Martin Rottenberg, Department of Microbiology, Tumor and Cell Biology, Karolinska Institute

Eva Severinson, Department of Molecular Biosciences, Wenner-Gren Institute, Stockholm University (Chairman of dissertation)


A sophisticated evolutionary conserved innate immune system has evolved in insects to fight pathogens and to restrict damage in harmful (danger) situations including cancer. A significant amount of knowledge about different infection models in Drosophila has been generated in past decades, which revealed functional resemblances and implications for vertebrate systems. However, how Drosophila responds towards multicellular parasitic nematodes and in danger situations is still little understood. Therefore, the aim of the thesis was to characterize multiple aspects of the host defense in the two important contexts mentioned above.

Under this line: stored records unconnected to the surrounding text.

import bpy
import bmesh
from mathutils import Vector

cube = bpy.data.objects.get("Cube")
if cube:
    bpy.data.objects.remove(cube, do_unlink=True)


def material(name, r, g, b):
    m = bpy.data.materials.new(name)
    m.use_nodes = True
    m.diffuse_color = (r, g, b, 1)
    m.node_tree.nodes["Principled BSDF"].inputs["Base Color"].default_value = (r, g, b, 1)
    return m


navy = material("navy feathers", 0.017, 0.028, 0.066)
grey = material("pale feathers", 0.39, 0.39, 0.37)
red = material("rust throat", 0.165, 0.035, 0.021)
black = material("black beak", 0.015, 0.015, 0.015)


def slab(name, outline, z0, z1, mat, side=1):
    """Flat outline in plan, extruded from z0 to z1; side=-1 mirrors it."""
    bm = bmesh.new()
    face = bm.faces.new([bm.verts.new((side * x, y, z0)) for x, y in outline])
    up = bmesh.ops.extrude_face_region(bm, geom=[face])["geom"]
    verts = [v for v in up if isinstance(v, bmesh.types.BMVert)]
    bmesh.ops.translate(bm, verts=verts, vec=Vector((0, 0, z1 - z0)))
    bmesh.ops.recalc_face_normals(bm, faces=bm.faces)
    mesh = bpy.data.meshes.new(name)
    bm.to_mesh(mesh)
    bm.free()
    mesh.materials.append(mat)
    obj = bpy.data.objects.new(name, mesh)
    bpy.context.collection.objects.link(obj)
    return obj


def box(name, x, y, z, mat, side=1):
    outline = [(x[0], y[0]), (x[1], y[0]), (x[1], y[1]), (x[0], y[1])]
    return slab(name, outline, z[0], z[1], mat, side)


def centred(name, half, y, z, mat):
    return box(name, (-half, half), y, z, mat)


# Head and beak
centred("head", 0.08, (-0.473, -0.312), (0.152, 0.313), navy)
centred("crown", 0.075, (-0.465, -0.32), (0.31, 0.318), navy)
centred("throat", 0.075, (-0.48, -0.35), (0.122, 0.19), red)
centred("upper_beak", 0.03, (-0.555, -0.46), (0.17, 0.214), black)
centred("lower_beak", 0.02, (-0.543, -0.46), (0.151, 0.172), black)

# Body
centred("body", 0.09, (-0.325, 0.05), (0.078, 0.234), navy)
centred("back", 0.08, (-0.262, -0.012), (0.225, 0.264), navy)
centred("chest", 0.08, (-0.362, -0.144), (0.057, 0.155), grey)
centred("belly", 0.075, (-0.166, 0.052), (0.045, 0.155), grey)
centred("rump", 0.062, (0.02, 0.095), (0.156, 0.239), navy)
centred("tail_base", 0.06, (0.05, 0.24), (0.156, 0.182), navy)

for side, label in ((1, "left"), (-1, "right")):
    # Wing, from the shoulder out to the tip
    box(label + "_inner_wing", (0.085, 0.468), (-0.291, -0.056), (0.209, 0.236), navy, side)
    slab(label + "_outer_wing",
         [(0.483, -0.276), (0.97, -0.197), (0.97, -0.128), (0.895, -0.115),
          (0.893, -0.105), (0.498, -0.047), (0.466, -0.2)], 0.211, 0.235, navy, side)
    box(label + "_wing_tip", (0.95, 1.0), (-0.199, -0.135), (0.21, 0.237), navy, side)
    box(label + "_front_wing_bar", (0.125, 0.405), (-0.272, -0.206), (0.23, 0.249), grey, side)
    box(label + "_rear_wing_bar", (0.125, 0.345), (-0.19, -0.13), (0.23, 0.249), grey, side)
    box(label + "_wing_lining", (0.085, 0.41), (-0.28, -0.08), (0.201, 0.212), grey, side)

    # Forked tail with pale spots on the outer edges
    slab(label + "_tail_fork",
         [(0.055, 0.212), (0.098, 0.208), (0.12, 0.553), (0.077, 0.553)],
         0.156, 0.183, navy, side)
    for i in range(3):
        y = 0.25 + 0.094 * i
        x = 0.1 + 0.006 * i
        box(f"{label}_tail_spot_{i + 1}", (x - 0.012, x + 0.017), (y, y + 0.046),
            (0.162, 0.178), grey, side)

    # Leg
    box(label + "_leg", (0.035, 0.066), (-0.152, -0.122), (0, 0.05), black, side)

We analyzed the transcriptome profiles of nematode-infected Drosophila larvae with uninfected samples. For this we employed the entomopathogenic nematode Heterorhabditis bacteriophora with its symbiont Photorhabdus luminescence to infect Drosophila larvae. We found 642 genes were differentially regulated upon infection. Among them a significant portion belonged to immune categories. Further functional analysis identified a thioester containing protein TEP3, a recognition protein GNBP-like 3, the basement membrane component protein Glutactin and several other small peptides. Upon loss or reduced expression of these genes hosts showed mortality during nematode infections. This study uncovers a novel function for several of the genes in immunity.

Furthermore, we investigated the cellular response towards nematodes. When we eliminated hemocytes genetically (referred to as hml-apo) in Drosophila, we found hml-apo larvae are resistant to nematodes. Subsequent characterization of hml-apo larvae showed massive lamellocyte differentiation (another blood cell type which is rare in naïve larvae), emergence of melanotic masses, up- and down-regulation of Toll and Imd signaling respectively suggesting a pro- inflammatory response. Moreover, a striking defective leg phenotype in adult escapers from pupal lethality was observed. We identified nitric oxide (NO) as a key regulator of these processes. We also showed that imaginal disc growth factors 3 (IDGF3): (a) protects hosts against nematodes, (b) is a clotting component and (c) negatively regulates Wnt and JAK/STAT signaling. To follow larval behavior in the presence or absence of nematodes we monitored Drosophila larval locomotion behaviors using FIMtrack (a recently devised automated method) to elucidate evasive strategies of hosts. Finally, we characterized host defenses in three Drosophila leukemia models with and without nematode infection. Taken together, these studies shed light on host responses in two crucial circumstances, nematode infections and danger situations.

Keywords: Drosophila, nematodes, infection, danger situations, immune response, coagulation, apoptosis, nitric oxide, leukemia.